But looks can be deceiving: Although Sonata's exterior dimensions approximate those of Accord, Camry and Malibu compacts, its cleverly engineered interior ranks it with larger family sedans like Avalon, Impala and the Ford 500. Sonata's packaging is, perhaps, its secret weapon. There's generous seating for five; and rear legroom, in particular, is abundant.
The 16.3 cubic-foot trunk is also of full-size sedan capacity. Thanks to 60/40 split-folding rear seatbacks, this trunk space more than doubles for ferrying large cargo. In theory, a pallet measuring three by one by seven feet long might be loaded-in through the trunk, with a three by four by one-and-a-half foot tall carton slipped on top of it through the rear doors. That's 37 cubic feet; and that's impressive for what appears to be merely a compact sedan.
In the top-of-the-line Sonata LX tested here, a 3.3-liter V6 powerplant comes standard. This, too, represents an important coming-of-age milestone for Hyundai. Often, previous models may have boasted cockpit amenities to coddle passengers at the expense of powertrain performance to satisfy drivers. Now, Sonata exploits variable valve timing and twin-cam architecture to produce 235 horsepower and 226 foot-pounds of acceleration torque.
The engine is smooth and refined, mated to a shiftable five-speed automatic. Its power curve is biased to the higher-rpm range, so the Sonata isn't quite as quick from a stop as some of its rivals. But there's no denying this is a well-tempered powertrain made even more enjoyable by Sonata's relatively trim 3,458-pound curb weight. Accordingly, the car is light on its feet when cornering. The fully independent suspension, with anti-lock disc brakes all round, is tuned for sport-say, medium firm. And 50-profile tires on 17-inch wheels not only grip admirably but also look genuinely muscular.
Sonata's trim weight and sleek profile harmonize in another important way: fuel economy is a respectable 20 mpg/city, 30 mpg/highway, using regular. This is perhaps a benchmark for a Hyundai V6, since a previous version of Sonata, reviewed here in 2002, managed only 20 mpg/city, 27 mpg/highway, despite much smaller V6 displacement (2.7 liters), less power (181 hp) and much lighter curb weight (3,107 lbs.)

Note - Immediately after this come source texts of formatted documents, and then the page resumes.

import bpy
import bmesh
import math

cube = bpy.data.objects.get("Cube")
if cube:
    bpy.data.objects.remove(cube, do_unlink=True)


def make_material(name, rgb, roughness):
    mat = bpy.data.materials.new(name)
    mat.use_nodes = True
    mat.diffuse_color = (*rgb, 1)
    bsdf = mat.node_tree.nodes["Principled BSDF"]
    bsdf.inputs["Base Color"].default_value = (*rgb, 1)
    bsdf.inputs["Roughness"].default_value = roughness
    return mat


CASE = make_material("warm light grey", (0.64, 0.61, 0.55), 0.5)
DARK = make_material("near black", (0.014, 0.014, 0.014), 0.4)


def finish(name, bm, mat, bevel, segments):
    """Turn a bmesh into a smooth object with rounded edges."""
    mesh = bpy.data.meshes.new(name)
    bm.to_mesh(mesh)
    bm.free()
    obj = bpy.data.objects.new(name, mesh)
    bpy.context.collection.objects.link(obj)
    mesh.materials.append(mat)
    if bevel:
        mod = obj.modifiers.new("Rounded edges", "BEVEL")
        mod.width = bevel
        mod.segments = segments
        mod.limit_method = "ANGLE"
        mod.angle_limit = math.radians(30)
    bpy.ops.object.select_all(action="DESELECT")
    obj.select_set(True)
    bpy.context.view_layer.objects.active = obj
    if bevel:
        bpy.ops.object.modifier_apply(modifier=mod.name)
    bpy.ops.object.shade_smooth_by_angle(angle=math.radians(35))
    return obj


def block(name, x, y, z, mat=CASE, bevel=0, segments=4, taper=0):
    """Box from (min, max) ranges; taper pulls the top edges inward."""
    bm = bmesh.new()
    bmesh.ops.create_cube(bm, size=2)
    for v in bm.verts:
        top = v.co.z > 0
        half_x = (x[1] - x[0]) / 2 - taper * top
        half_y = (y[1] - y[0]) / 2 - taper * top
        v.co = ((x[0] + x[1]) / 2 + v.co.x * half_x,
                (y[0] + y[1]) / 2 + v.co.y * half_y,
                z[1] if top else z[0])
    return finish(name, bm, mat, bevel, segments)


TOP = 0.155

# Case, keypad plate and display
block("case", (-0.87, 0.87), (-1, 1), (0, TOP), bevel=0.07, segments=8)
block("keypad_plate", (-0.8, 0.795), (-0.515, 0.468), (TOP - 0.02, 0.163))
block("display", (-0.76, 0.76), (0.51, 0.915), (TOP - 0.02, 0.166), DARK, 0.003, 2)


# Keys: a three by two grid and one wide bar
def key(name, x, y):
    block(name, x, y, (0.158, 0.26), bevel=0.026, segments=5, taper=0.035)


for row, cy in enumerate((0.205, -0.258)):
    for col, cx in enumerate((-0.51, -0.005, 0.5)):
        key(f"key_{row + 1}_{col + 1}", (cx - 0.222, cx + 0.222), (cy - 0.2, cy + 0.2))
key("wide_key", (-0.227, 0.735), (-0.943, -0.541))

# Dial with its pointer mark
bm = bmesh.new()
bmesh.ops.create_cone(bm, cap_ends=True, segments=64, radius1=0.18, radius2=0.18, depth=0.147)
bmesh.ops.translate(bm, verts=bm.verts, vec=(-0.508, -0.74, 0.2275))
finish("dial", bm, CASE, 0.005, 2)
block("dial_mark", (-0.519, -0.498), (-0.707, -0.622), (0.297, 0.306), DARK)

Much has changed for the better in Hyundai's Sonata, the company's avowed volume-leader; but one important note of consistency remains unaltered. This larger, quieter, prettier, more powerful family car is a fantastic value. At the top end, the LX version comes with Hyundai's every available amenity as standard equipment-leather, automatic climate control, AM/FM/CD, six airbags, the works. So its base and as-tested prices are identical: $22,895. Compared to a top-shelf Accord or Camry, this is anywhere from $3,000 to $5,000 less expensive.
Even more affordable are Sonata GL models with a 2.4-liter, 162-hp inline-four. GLs start at $17,895 with a very generous selection of standard equipment.
In the past, Hyundai's reputation for "value pricing" often struck a discordant note. The cars looked inexpensive, unusual, odd, and they were. Yet some buyers just winced and did the deal despite vague misgivings. For 2006, the Sonata boasts at least four important, and new, advantages: elegance and power, comfort and versatility. That its affordability remains so remarkably unchanged almost seems like magic-like a perfect fifth, so to speak.
3.3-liter DOHC V6 w/ vvt; FWD, 5-sp. "Shiftronic" auto; 235 hp/226 ft.-lbs.; 20mpg/city, 30 mpg/hwy w/ regular; trunk: 16.3 cu. ft.; std. equipment: 4-wheel ind. suspension & ABS disc brakes, auto HVAC, AM/FM/CD, 17-in. "Euroflange" wheels, Electronic Stability Control, front/front-side/front-rear curtain airbags, leather; as-tested: $22,895